DATA PROVIDED START
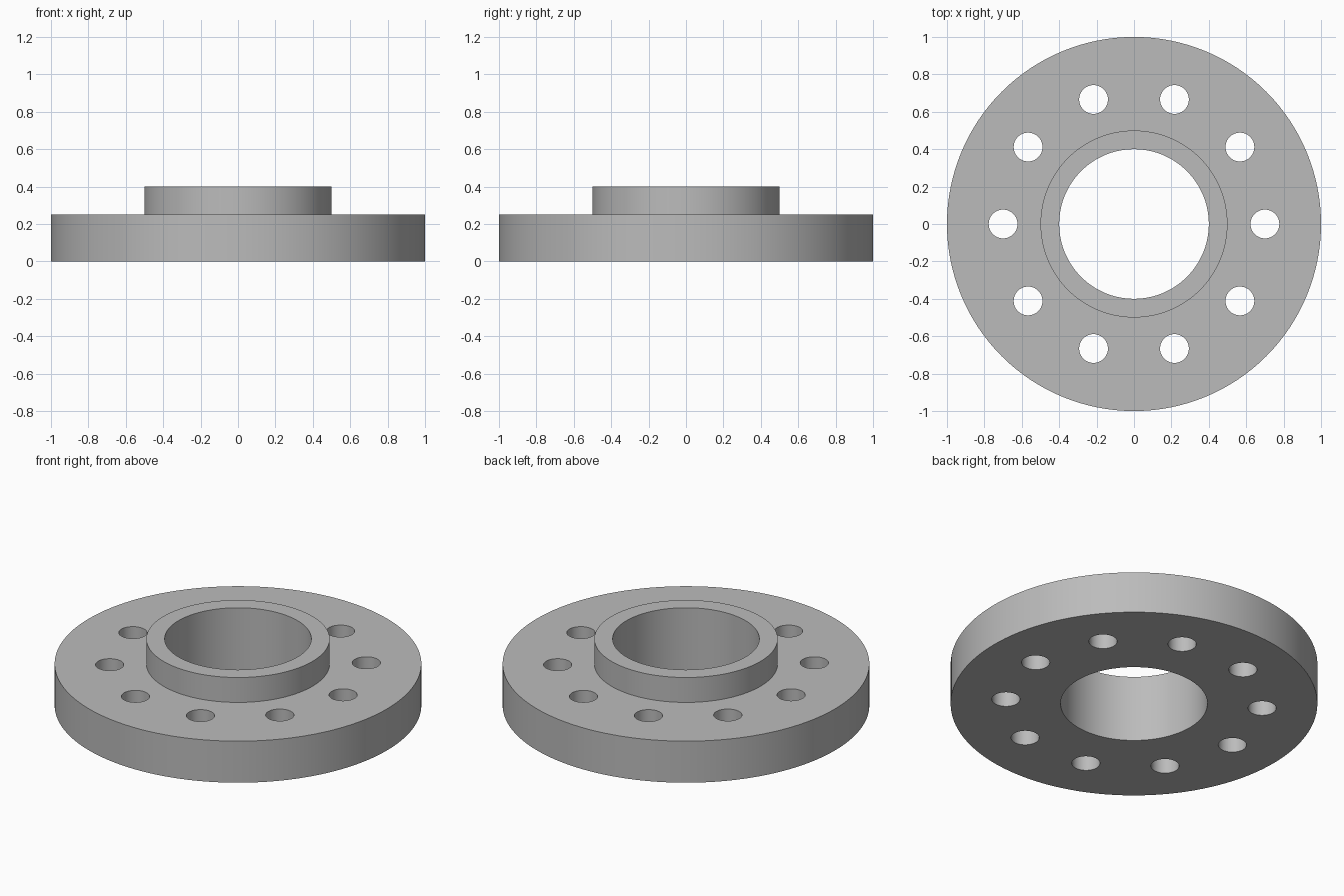
import bpy
import math

cube = bpy.data.objects.get("Cube")
if cube:
    bpy.data.objects.remove(cube, do_unlink=True)

PLATE_TOP, HUB_TOP = 0.25, 0.40
HOLE_COUNT, HOLE_RING, HOLE_RADIUS = 10, 0.70, 0.077

steel = bpy.data.materials.new("plain grey steel")
steel.use_nodes = True
grey = (0.5, 0.5, 0.5, 1)
steel.diffuse_color = grey
steel.node_tree.nodes["Principled BSDF"].inputs["Base Color"].default_value = grey


def cylinder(name, radius, bottom, top, sides, x=0, y=0):
    bpy.ops.mesh.primitive_cylinder_add(
        vertices=sides, radius=radius, depth=top - bottom,
        location=(x, y, (bottom + top) / 2))
    obj = bpy.context.object
    obj.name = obj.data.name = name
    obj.data.materials.append(steel)
    return obj


def boolean(target, tool, operation):
    """Apply a boolean to the target, then discard the tool."""
    tool.hide_render = True
    bpy.context.view_layer.objects.active = target
    mod = target.modifiers.new(operation.lower(), 'BOOLEAN')
    mod.operation, mod.object, mod.solver = operation, tool, 'EXACT'
    bpy.ops.object.modifier_apply(modifier=mod.name)
    bpy.data.objects.remove(tool, do_unlink=True)


# Round plate with a raised hub
flange = cylinder("pipe_flange", 1, 0, PLATE_TOP, 128)
boolean(flange, cylinder("hub", 0.5, 0.1, HUB_TOP, 128), 'UNION')

# Central bore through plate and hub
boolean(flange, cylinder("bore_cutter", 0.4, -0.1, 0.6, 128), 'DIFFERENCE')

# Ring of bolt holes
for i in range(HOLE_COUNT):
    a = math.tau * i / HOLE_COUNT
    hole = cylinder("bolt_hole_cutter", HOLE_RADIUS, -0.1, 0.6, 48,
                    HOLE_RING * math.cos(a), HOLE_RING * math.sin(a))
    boolean(flange, hole, 'DIFFERENCE')

# Smooth round walls, crisp rims
bpy.ops.object.select_all(action='DESELECT')
flange.select_set(True)
bpy.context.view_layer.objects.active = flange
bpy.ops.object.shade_smooth_by_angle(angle=math.radians(30))
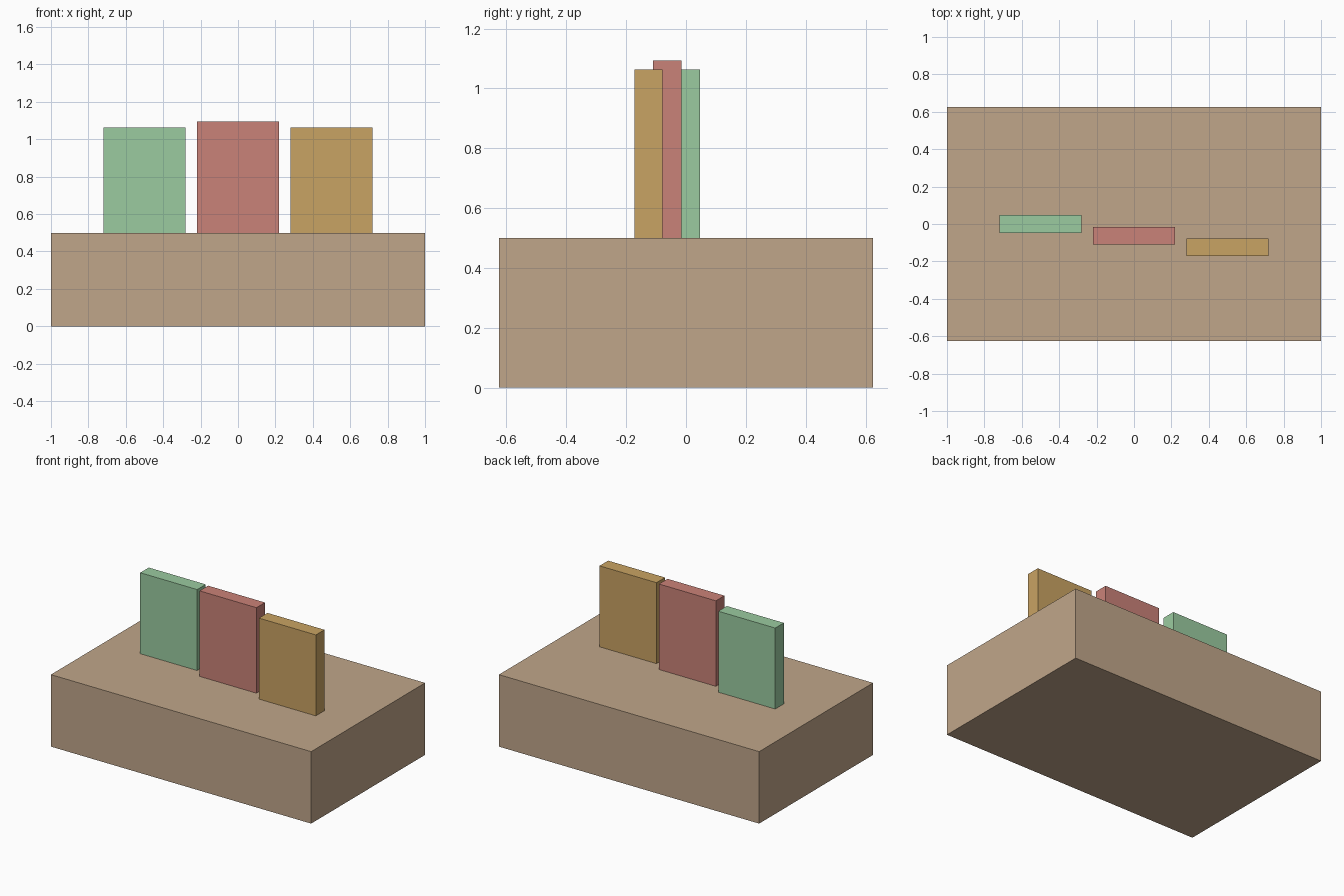
import bpy

if "Cube" in bpy.data.objects:
    bpy.data.objects.remove(bpy.data.objects["Cube"])


def srgb(r, g, b):
    """Convert 0-255 display colour to a linear RGBA tuple."""
    def lin(c):
        c /= 255
        return c / 12.92 if c <= 0.04045 else ((c + 0.055) / 1.055) ** 2.4
    return (lin(r), lin(g), lin(b), 1.0)


def material(name, rgb):
    mat = bpy.data.materials.new(name)
    mat.diffuse_color = srgb(*rgb)
    mat.use_nodes = True
    mat.node_tree.nodes["Principled BSDF"].inputs["Base Color"].default_value = mat.diffuse_color
    return mat


def box(name, x, y, z, size, mat):
    """Box centred on x, y with its underside at z."""
    bpy.ops.mesh.primitive_cube_add(size=1, location=(x, y, z + size[2] / 2))
    obj = bpy.context.object
    obj.name = name
    obj.scale = size
    bpy.ops.object.transform_apply(location=False, rotation=False, scale=True)
    obj.data.materials.append(mat)
    return obj


BASE_HEIGHT = 0.5
PANEL_WIDTH, PANEL_DEPTH = 0.4375, 0.094

# Solid base block
box("base", 0, 0, 0, (2.0, 1.25, BASE_HEIGHT), material("tan", (192, 166, 138)))

# Three upright panels, each stepped forward from the one on its left
panels = [
    ("left_panel", "green", (155, 203, 160), 0.5625),
    ("middle_panel", "red", (202, 130, 120), 0.594),
    ("right_panel", "amber", (201, 163, 99), 0.5625),
]
for i, (name, colour, rgb, height) in enumerate(panels):
    box(name, -0.5 + 0.5 * i, -0.0625 * i, BASE_HEIGHT,
        (PANEL_WIDTH, PANEL_DEPTH, height), material(colour, rgb))
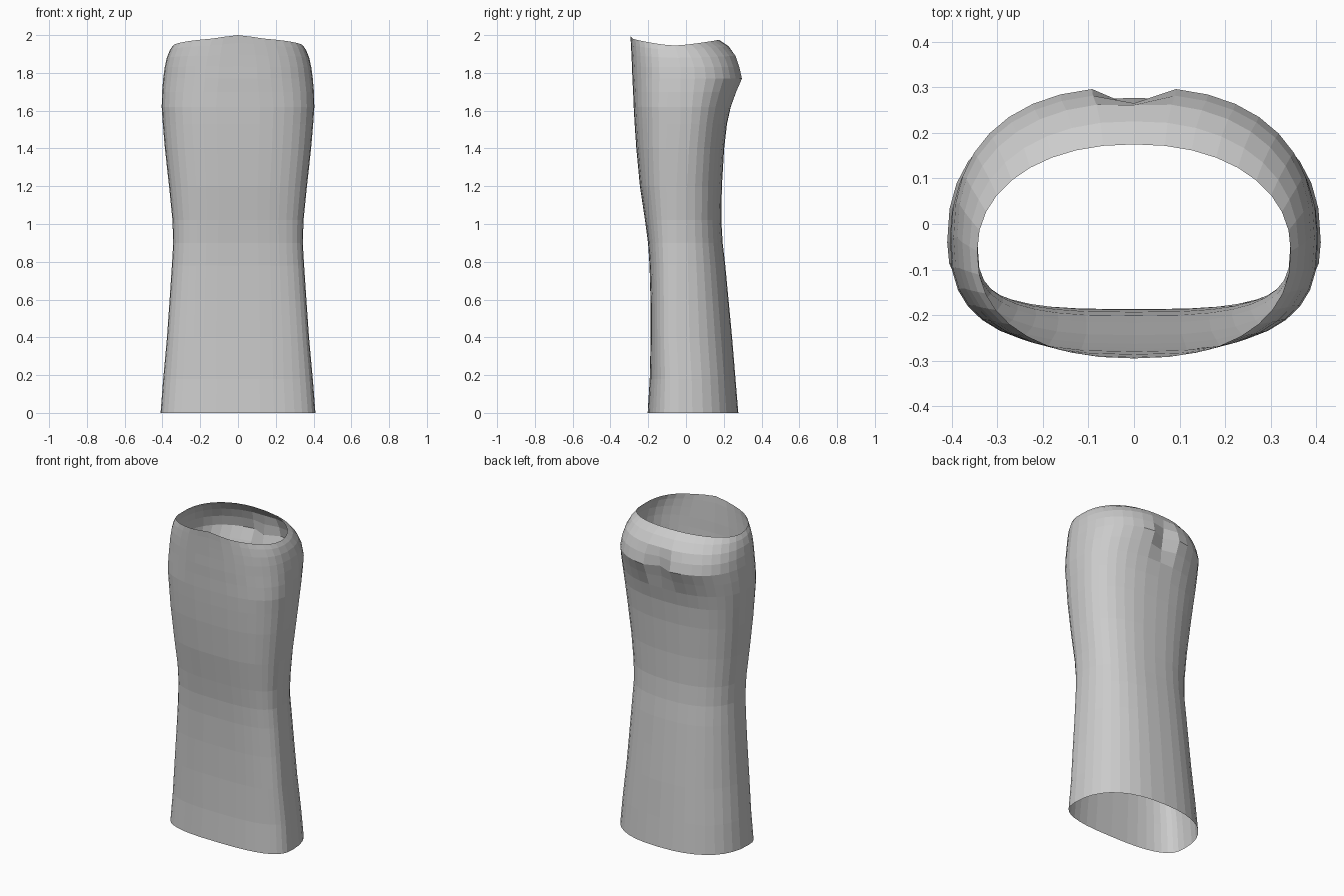
import bpy, bmesh
from math import sin, cos, pi, exp

SEGS = 36

# ring: z, half width, front y, back y, widest y, front power, back power, rim lift
RINGS = [
    (0.00, .410, -.203, .277, -.04, 2.8, 2.4, 0),
    (0.18, .396, -.192, .262, -.04, 2.8, 2.4, 0),
    (0.40, .376, -.187, .244, -.05, 3.0, 2.4, 0),
    (0.60, .362, -.188, .225, -.05, 3.0, 2.4, 0),
    (0.78, .350, -.193, .208, -.05, 3.0, 2.4, 0),
    (0.90, .343, -.201, .194, -.05, 3.0, 2.4, 0),
    (1.02, .347, -.217, .187, -.05, 2.9, 2.4, 0),
    (1.20, .365, -.244, .190, -.05, 2.8, 2.4, 0),
    (1.40, .387, -.263, .202, -.04, 2.8, 2.4, 0),
    (1.53, .398, -.272, .217, -.03, 2.8, 2.4, 0),
    (1.62, .404, -.277, .239, -.03, 2.8, 2.4, 0),
    (1.70, .402, -.280, .270, -.03, 2.7, 2.4, 0),
    (1.77, .396, -.284, .301, -.03, 2.6, 2.4, 0),
    (1.83, .388, -.286, .286, -.03, 2.6, 2.4, .1),
    (1.88, .377, -.289, .266, -.04, 2.5, 2.3, .35),
    (1.92, .361, -.292, .226, -.05, 2.4, 2.2, .7),
    (1.945, .344, -.295, .175, -.06, 2.3, 2.15, 1),
]


def signed_pow(v, p):
    return abs(v) ** p * (1 if v >= 0 else -1)


def ring_points(z, hw, front, back, mid, nf, nb, lift):
    pts = []
    for i in range(SEGS):
        a = 2 * pi * i / SEGS
        c, s = cos(a), sin(a)
        n = nb if s > 0 else nf
        depth = back - mid if s > 0 else mid - front
        x = hw * signed_pow(c, 2 / n)
        y = mid + depth * signed_pow(s, 2 / n)
        # shallow centre cleft in the rear bulge
        if s > 0:
            y -= .045 * exp(-(x / .045) ** 2) * exp(-((z - 1.76) / .08) ** 2)
        # waist edge rises at front and back, with a small peak in front
        rise = (.03 if s > 0 else .038) * abs(s) ** 1.3
        if s < 0:
            rise += .017 * exp(-(x / .09) ** 2)
        pts.append((x, y, z + lift * rise))
    return pts


# open fabric tube lofted through the rings
bm = bmesh.new()
loops = [[bm.verts.new(p) for p in ring_points(*r)] for r in RINGS]
for lo, hi in zip(loops, loops[1:]):
    for i in range(SEGS):
        j = (i + 1) % SEGS
        bm.faces.new((lo[i], lo[j], hi[j], hi[i]))
mesh = bpy.data.meshes.new("skirt")
bm.to_mesh(mesh)
bm.free()
skirt = bpy.data.objects.new("skirt", mesh)
bpy.context.collection.objects.link(skirt)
DATA PROVIDED END
- PROBLEM TO WORK ON -
Return the lines above exactly; the images are not part of the copy.

- RESULT OF THE TASK -
import bpy
import math

cube = bpy.data.objects.get("Cube")
if cube:
    bpy.data.objects.remove(cube, do_unlink=True)

PLATE_TOP, HUB_TOP = 0.25, 0.40
HOLE_COUNT, HOLE_RING, HOLE_RADIUS = 10, 0.70, 0.077

steel = bpy.data.materials.new("plain grey steel")
steel.use_nodes = True
grey = (0.5, 0.5, 0.5, 1)
steel.diffuse_color = grey
steel.node_tree.nodes["Principled BSDF"].inputs["Base Color"].default_value = grey


def cylinder(name, radius, bottom, top, sides, x=0, y=0):
    bpy.ops.mesh.primitive_cylinder_add(
        vertices=sides, radius=radius, depth=top - bottom,
        location=(x, y, (bottom + top) / 2))
    obj = bpy.context.object
    obj.name = obj.data.name = name
    obj.data.materials.append(steel)
    return obj


def boolean(target, tool, operation):
    """Apply a boolean to the target, then discard the tool."""
    tool.hide_render = True
    bpy.context.view_layer.objects.active = target
    mod = target.modifiers.new(operation.lower(), 'BOOLEAN')
    mod.operation, mod.object, mod.solver = operation, tool, 'EXACT'
    bpy.ops.object.modifier_apply(modifier=mod.name)
    bpy.data.objects.remove(tool, do_unlink=True)


# Round plate with a raised hub
flange = cylinder("pipe_flange", 1, 0, PLATE_TOP, 128)
boolean(flange, cylinder("hub", 0.5, 0.1, HUB_TOP, 128), 'UNION')

# Central bore through plate and hub
boolean(flange, cylinder("bore_cutter", 0.4, -0.1, 0.6, 128), 'DIFFERENCE')

# Ring of bolt holes
for i in range(HOLE_COUNT):
    a = math.tau * i / HOLE_COUNT
    hole = cylinder("bolt_hole_cutter", HOLE_RADIUS, -0.1, 0.6, 48,
                    HOLE_RING * math.cos(a), HOLE_RING * math.sin(a))
    boolean(flange, hole, 'DIFFERENCE')

# Smooth round walls, crisp rims
bpy.ops.object.select_all(action='DESELECT')
flange.select_set(True)
bpy.context.view_layer.objects.active = flange
bpy.ops.object.shade_smooth_by_angle(angle=math.radians(30))
import bpy

if "Cube" in bpy.data.objects:
    bpy.data.objects.remove(bpy.data.objects["Cube"])


def srgb(r, g, b):
    """Convert 0-255 display colour to a linear RGBA tuple."""
    def lin(c):
        c /= 255
        return c / 12.92 if c <= 0.04045 else ((c + 0.055) / 1.055) ** 2.4
    return (lin(r), lin(g), lin(b), 1.0)


def material(name, rgb):
    mat = bpy.data.materials.new(name)
    mat.diffuse_color = srgb(*rgb)
    mat.use_nodes = True
    mat.node_tree.nodes["Principled BSDF"].inputs["Base Color"].default_value = mat.diffuse_color
    return mat


def box(name, x, y, z, size, mat):
    """Box centred on x, y with its underside at z."""
    bpy.ops.mesh.primitive_cube_add(size=1, location=(x, y, z + size[2] / 2))
    obj = bpy.context.object
    obj.name = name
    obj.scale = size
    bpy.ops.object.transform_apply(location=False, rotation=False, scale=True)
    obj.data.materials.append(mat)
    return obj


BASE_HEIGHT = 0.5
PANEL_WIDTH, PANEL_DEPTH = 0.4375, 0.094

# Solid base block
box("base", 0, 0, 0, (2.0, 1.25, BASE_HEIGHT), material("tan", (192, 166, 138)))

# Three upright panels, each stepped forward from the one on its left
panels = [
    ("left_panel", "green", (155, 203, 160), 0.5625),
    ("middle_panel", "red", (202, 130, 120), 0.594),
    ("right_panel", "amber", (201, 163, 99), 0.5625),
]
for i, (name, colour, rgb, height) in enumerate(panels):
    box(name, -0.5 + 0.5 * i, -0.0625 * i, BASE_HEIGHT,
        (PANEL_WIDTH, PANEL_DEPTH, height), material(colour, rgb))
import bpy, bmesh
from math import sin, cos, pi, exp

SEGS = 36

# ring: z, half width, front y, back y, widest y, front power, back power, rim lift
RINGS = [
    (0.00, .410, -.203, .277, -.04, 2.8, 2.4, 0),
    (0.18, .396, -.192, .262, -.04, 2.8, 2.4, 0),
    (0.40, .376, -.187, .244, -.05, 3.0, 2.4, 0),
    (0.60, .362, -.188, .225, -.05, 3.0, 2.4, 0),
    (0.78, .350, -.193, .208, -.05, 3.0, 2.4, 0),
    (0.90, .343, -.201, .194, -.05, 3.0, 2.4, 0),
    (1.02, .347, -.217, .187, -.05, 2.9, 2.4, 0),
    (1.20, .365, -.244, .190, -.05, 2.8, 2.4, 0),
    (1.40, .387, -.263, .202, -.04, 2.8, 2.4, 0),
    (1.53, .398, -.272, .217, -.03, 2.8, 2.4, 0),
    (1.62, .404, -.277, .239, -.03, 2.8, 2.4, 0),
    (1.70, .402, -.280, .270, -.03, 2.7, 2.4, 0),
    (1.77, .396, -.284, .301, -.03, 2.6, 2.4, 0),
    (1.83, .388, -.286, .286, -.03, 2.6, 2.4, .1),
    (1.88, .377, -.289, .266, -.04, 2.5, 2.3, .35),
    (1.92, .361, -.292, .226, -.05, 2.4, 2.2, .7),
    (1.945, .344, -.295, .175, -.06, 2.3, 2.15, 1),
]


def signed_pow(v, p):
    return abs(v) ** p * (1 if v >= 0 else -1)


def ring_points(z, hw, front, back, mid, nf, nb, lift):
    pts = []
    for i in range(SEGS):
        a = 2 * pi * i / SEGS
        c, s = cos(a), sin(a)
        n = nb if s > 0 else nf
        depth = back - mid if s > 0 else mid - front
        x = hw * signed_pow(c, 2 / n)
        y = mid + depth * signed_pow(s, 2 / n)
        # shallow centre cleft in the rear bulge
        if s > 0:
            y -= .045 * exp(-(x / .045) ** 2) * exp(-((z - 1.76) / .08) ** 2)
        # waist edge rises at front and back, with a small peak in front
        rise = (.03 if s > 0 else .038) * abs(s) ** 1.3
        if s < 0:
            rise += .017 * exp(-(x / .09) ** 2)
        pts.append((x, y, z + lift * rise))
    return pts


# open fabric tube lofted through the rings
bm = bmesh.new()
loops = [[bm.verts.new(p) for p in ring_points(*r)] for r in RINGS]
for lo, hi in zip(loops, loops[1:]):
    for i in range(SEGS):
        j = (i + 1) % SEGS
        bm.faces.new((lo[i], lo[j], hi[j], hi[i]))
mesh = bpy.data.meshes.new("skirt")
bm.to_mesh(mesh)
bm.free()
skirt = bpy.data.objects.new("skirt", mesh)
bpy.context.collection.objects.link(skirt)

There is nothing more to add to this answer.